The U.S. Supreme Court is expected to issue its ruling this month on the constitutionality of the Affordable Care Act. Speculation is
that an announcement could come today or June 25, when court decisions are scheduled to be delivered. The ruling also might come Thursday or June 28. Ron Pollack, Executive Director of Families USA, who sat through the three days of oral arguments in March and has won two cases in front of the Supreme Court, said the outcome is difficult to predict. “I don’t have a clue what the court is going to do,” he said last week. Still, Pollack and others have outlined the following potential outcomes:
1) The entire law is tossed out. Loren Coppock, managing director of TrueNorth, an insurance brokerage firm in Cedar Rapids, said this scenario might be preferable than if separate portions, such as the individual mandate, are ruled unconstitutional. “If they throw the whole thing out, to some extent, we go back to life as we had it before,” he said, while insurance providers may voluntarily retain popular provisions. On the other hand, University of Iowa professor Keith Mueller, director of the UI-based Center for Rural Health Policy Analysis, said gridlock would likely escalate. “If the entire law is thrown out, it’s not easy to come back and enact even those things everyone agrees to,” he said.
2) Court only strikes individual mandate requiring all Americans to obtain health insurance. “The heart of this legislation is not the individual mandate,” Families USA’s Pollack said of the provision, calling it a tool to ensure insurance pools have enough young, healthy workers to support those who are not.

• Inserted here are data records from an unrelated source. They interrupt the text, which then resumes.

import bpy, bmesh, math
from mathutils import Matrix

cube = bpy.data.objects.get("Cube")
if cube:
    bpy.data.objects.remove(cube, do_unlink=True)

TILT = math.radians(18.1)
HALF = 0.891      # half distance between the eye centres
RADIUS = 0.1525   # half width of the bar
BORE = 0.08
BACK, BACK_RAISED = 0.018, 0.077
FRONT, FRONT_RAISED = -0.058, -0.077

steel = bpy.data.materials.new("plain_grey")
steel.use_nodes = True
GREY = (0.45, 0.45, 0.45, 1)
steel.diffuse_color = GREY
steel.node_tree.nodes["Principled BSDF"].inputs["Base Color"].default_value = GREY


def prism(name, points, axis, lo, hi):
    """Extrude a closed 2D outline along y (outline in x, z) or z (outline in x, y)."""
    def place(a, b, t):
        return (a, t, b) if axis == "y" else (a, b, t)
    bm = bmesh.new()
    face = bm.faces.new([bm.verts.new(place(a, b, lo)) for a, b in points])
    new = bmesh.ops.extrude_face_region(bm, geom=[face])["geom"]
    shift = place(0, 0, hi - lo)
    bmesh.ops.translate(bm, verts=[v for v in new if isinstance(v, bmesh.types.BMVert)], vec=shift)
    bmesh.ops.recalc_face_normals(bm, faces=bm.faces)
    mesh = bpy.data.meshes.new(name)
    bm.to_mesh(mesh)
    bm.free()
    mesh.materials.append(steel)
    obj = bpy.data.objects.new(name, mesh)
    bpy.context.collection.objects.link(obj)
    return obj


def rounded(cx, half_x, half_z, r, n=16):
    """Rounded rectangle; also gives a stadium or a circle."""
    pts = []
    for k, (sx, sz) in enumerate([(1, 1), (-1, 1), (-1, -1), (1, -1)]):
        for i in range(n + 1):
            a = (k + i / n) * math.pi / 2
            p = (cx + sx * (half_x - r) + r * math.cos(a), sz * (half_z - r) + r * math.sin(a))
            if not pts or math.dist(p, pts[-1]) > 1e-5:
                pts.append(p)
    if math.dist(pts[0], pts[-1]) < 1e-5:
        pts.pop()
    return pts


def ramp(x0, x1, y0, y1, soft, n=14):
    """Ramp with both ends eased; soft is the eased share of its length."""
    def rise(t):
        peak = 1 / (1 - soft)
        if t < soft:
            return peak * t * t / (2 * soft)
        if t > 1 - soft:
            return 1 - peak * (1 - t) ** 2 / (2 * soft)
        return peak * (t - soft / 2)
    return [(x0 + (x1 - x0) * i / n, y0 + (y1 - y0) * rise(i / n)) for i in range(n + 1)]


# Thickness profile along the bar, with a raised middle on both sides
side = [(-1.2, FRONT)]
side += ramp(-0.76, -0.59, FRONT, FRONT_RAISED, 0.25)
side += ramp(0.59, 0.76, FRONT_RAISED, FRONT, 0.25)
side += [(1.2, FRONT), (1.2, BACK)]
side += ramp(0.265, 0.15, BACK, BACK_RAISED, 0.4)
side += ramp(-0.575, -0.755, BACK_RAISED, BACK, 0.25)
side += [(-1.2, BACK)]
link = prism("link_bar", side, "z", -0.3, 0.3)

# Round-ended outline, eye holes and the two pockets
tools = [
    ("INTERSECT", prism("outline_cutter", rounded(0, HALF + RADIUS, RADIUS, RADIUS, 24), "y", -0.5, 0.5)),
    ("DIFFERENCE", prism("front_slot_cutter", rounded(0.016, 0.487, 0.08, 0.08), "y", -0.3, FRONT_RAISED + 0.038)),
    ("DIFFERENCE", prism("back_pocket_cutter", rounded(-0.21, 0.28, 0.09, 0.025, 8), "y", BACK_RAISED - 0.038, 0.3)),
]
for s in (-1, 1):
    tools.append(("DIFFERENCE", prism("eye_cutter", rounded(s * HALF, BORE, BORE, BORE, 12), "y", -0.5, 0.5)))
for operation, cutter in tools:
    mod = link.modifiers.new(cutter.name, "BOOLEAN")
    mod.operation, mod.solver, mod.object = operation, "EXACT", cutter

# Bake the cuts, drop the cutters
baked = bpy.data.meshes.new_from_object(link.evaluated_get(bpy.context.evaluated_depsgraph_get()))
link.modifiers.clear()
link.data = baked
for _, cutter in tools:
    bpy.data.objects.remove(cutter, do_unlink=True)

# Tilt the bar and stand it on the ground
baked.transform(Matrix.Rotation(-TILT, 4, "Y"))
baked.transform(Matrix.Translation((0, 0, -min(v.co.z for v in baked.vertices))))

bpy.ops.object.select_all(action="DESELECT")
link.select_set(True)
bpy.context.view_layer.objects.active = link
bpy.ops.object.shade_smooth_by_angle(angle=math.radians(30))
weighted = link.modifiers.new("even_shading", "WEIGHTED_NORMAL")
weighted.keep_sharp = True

The UI’s Mueller, however, called the mandate the “linchpin,” on which other provisions become affordable for insurance companies. In that case, the question becomes whether or not the mandate can be severed from the rest of the legislation, he said.
3) Medicaid expansion is tossed out; other portions stand. Iowa Medicaid Director Jennifer Vermeer estimates that 150,000 Iowans would be eligible for Medicaid under the expansion. Without the expansion, those low-income adults would not be eligible for Medicaid, she said. Pollack, whose nonpartisan group’s mission is to secure affordable health coverage for all Americans, said no court has invalidated Medicaid expansion in the program’s existence. “It would be precedent-shattering,” he said.
4) Court strikes down guaranteed issue and community rating provisions. The rules ensure coverage is not denied for pre-existing conditions or provided at a higher premium for older or unhealthy individuals. Wellmark Blue Cross and Blue Shield of Iowa has noted nothing will change in customers’ coverage as a result of the court decision, while UnitedHealthcare will continue coverage of preventive health care services, coverage of dependents up to age 26, lifetime policy limits, rescissions and appeals. TrueNorth’s Coppock said insurance companies, however, have not announced plans to provide new coverage for people with pre-existing conditions. That would prove expensive for companies, for example, if patients wait until they are diagnosed with cancer to obtain insurance, he said.
5) Entire statute is allowed to stand, expanding coverage to 30 million Americans. Darlene Schmidt, executive director of the Community Health Free Clinic in Cedar Rapids, said this would be the most encouraging scenario, but is just a starting point, as 17 million Americans would remain uninsured, including many Iowans. “Also, there are other unmet health issues such as coverage for dental and vision that are not included,” she said. “In some cases these are even bigger challenges for low-income (patients) as there are fewer opportunities to receive these services.”